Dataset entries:
----

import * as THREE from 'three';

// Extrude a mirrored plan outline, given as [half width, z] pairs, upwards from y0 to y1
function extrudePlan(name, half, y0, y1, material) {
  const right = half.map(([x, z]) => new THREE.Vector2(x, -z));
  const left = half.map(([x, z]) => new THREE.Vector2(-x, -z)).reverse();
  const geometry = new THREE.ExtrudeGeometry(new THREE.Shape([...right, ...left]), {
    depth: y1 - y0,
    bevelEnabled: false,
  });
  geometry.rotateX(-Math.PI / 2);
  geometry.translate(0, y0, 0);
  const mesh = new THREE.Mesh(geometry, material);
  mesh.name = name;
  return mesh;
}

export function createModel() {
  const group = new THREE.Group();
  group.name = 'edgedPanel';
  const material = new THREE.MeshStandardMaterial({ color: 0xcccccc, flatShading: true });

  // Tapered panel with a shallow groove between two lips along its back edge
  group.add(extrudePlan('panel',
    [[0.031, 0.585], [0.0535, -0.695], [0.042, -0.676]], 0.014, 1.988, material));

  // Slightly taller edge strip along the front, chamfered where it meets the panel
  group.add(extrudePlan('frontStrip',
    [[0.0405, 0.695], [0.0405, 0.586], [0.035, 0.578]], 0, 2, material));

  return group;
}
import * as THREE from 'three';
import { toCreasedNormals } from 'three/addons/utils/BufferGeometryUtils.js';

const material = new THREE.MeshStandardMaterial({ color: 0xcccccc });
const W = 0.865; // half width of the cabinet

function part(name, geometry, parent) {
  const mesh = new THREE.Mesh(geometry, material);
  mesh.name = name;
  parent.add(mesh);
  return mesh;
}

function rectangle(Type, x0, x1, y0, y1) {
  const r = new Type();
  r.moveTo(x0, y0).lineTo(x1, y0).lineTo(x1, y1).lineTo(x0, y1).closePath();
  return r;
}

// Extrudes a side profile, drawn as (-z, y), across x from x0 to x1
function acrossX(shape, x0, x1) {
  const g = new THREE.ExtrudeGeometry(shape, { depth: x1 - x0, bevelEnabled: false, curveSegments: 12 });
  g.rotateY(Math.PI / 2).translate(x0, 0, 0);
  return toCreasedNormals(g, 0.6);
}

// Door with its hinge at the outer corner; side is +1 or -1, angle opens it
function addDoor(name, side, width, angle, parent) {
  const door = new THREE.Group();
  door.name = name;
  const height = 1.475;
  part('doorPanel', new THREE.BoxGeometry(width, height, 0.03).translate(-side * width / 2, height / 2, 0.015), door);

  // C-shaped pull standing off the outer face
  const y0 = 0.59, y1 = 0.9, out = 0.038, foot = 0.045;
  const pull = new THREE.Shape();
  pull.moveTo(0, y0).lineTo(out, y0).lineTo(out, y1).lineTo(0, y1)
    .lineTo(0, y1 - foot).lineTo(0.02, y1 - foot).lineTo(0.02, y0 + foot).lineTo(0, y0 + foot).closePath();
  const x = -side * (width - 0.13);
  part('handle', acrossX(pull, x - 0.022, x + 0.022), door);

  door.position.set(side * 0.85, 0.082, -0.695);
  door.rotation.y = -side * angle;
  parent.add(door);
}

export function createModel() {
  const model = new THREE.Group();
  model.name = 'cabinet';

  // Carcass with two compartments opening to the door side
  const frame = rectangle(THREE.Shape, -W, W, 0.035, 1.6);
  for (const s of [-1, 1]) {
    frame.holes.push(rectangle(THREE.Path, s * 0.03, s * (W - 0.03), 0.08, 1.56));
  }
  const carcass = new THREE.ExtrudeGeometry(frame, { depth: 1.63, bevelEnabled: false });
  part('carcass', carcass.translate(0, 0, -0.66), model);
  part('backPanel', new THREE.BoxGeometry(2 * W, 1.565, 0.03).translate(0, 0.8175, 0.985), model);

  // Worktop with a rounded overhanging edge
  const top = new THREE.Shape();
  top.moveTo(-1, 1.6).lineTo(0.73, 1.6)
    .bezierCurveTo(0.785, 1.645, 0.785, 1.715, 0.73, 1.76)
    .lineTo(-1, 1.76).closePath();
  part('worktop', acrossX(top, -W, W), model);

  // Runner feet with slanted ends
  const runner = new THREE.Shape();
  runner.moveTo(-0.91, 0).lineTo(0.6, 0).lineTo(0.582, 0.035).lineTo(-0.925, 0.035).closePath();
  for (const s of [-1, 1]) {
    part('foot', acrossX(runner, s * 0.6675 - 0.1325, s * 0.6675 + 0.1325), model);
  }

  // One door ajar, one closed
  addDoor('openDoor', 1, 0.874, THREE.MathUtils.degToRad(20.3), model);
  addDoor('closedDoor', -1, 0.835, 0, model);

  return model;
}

----

== Prompt ==
Write out all of the records word for word.

== Answer ==
import * as THREE from 'three';

// Extrude a mirrored plan outline, given as [half width, z] pairs, upwards from y0 to y1
function extrudePlan(name, half, y0, y1, material) {
  const right = half.map(([x, z]) => new THREE.Vector2(x, -z));
  const left = half.map(([x, z]) => new THREE.Vector2(-x, -z)).reverse();
  const geometry = new THREE.ExtrudeGeometry(new THREE.Shape([...right, ...left]), {
    depth: y1 - y0,
    bevelEnabled: false,
  });
  geometry.rotateX(-Math.PI / 2);
  geometry.translate(0, y0, 0);
  const mesh = new THREE.Mesh(geometry, material);
  mesh.name = name;
  return mesh;
}

export function createModel() {
  const group = new THREE.Group();
  group.name = 'edgedPanel';
  const material = new THREE.MeshStandardMaterial({ color: 0xcccccc, flatShading: true });

  // Tapered panel with a shallow groove between two lips along its back edge
  group.add(extrudePlan('panel',
    [[0.031, 0.585], [0.0535, -0.695], [0.042, -0.676]], 0.014, 1.988, material));

  // Slightly taller edge strip along the front, chamfered where it meets the panel
  group.add(extrudePlan('frontStrip',
    [[0.0405, 0.695], [0.0405, 0.586], [0.035, 0.578]], 0, 2, material));

  return group;
}
import * as THREE from 'three';
import { toCreasedNormals } from 'three/addons/utils/BufferGeometryUtils.js';

const material = new THREE.MeshStandardMaterial({ color: 0xcccccc });
const W = 0.865; // half width of the cabinet

function part(name, geometry, parent) {
  const mesh = new THREE.Mesh(geometry, material);
  mesh.name = name;
  parent.add(mesh);
  return mesh;
}

function rectangle(Type, x0, x1, y0, y1) {
  const r = new Type();
  r.moveTo(x0, y0).lineTo(x1, y0).lineTo(x1, y1).lineTo(x0, y1).closePath();
  return r;
}

// Extrudes a side profile, drawn as (-z, y), across x from x0 to x1
function acrossX(shape, x0, x1) {
  const g = new THREE.ExtrudeGeometry(shape, { depth: x1 - x0, bevelEnabled: false, curveSegments: 12 });
  g.rotateY(Math.PI / 2).translate(x0, 0, 0);
  return toCreasedNormals(g, 0.6);
}

// Door with its hinge at the outer corner; side is +1 or -1, angle opens it
function addDoor(name, side, width, angle, parent) {
  const door = new THREE.Group();
  door.name = name;
  const height = 1.475;
  part('doorPanel', new THREE.BoxGeometry(width, height, 0.03).translate(-side * width / 2, height / 2, 0.015), door);

  // C-shaped pull standing off the outer face
  const y0 = 0.59, y1 = 0.9, out = 0.038, foot = 0.045;
  const pull = new THREE.Shape();
  pull.moveTo(0, y0).lineTo(out, y0).lineTo(out, y1).lineTo(0, y1)
    .lineTo(0, y1 - foot).lineTo(0.02, y1 - foot).lineTo(0.02, y0 + foot).lineTo(0, y0 + foot).closePath();
  const x = -side * (width - 0.13);
  part('handle', acrossX(pull, x - 0.022, x + 0.022), door);

  door.position.set(side * 0.85, 0.082, -0.695);
  door.rotation.y = -side * angle;
  parent.add(door);
}

export function createModel() {
  const model = new THREE.Group();
  model.name = 'cabinet';

  // Carcass with two compartments opening to the door side
  const frame = rectangle(THREE.Shape, -W, W, 0.035, 1.6);
  for (const s of [-1, 1]) {
    frame.holes.push(rectangle(THREE.Path, s * 0.03, s * (W - 0.03), 0.08, 1.56));
  }
  const carcass = new THREE.ExtrudeGeometry(frame, { depth: 1.63, bevelEnabled: false });
  part('carcass', carcass.translate(0, 0, -0.66), model);
  part('backPanel', new THREE.BoxGeometry(2 * W, 1.565, 0.03).translate(0, 0.8175, 0.985), model);

  // Worktop with a rounded overhanging edge
  const top = new THREE.Shape();
  top.moveTo(-1, 1.6).lineTo(0.73, 1.6)
    .bezierCurveTo(0.785, 1.645, 0.785, 1.715, 0.73, 1.76)
    .lineTo(-1, 1.76).closePath();
  part('worktop', acrossX(top, -W, W), model);

  // Runner feet with slanted ends
  const runner = new THREE.Shape();
  runner.moveTo(-0.91, 0).lineTo(0.6, 0).lineTo(0.582, 0.035).lineTo(-0.925, 0.035).closePath();
  for (const s of [-1, 1]) {
    part('foot', acrossX(runner, s * 0.6675 - 0.1325, s * 0.6675 + 0.1325), model);
  }

  // One door ajar, one closed
  addDoor('openDoor', 1, 0.874, THREE.MathUtils.degToRad(20.3), model);
  addDoor('closedDoor', -1, 0.835, 0, model);

  return model;
}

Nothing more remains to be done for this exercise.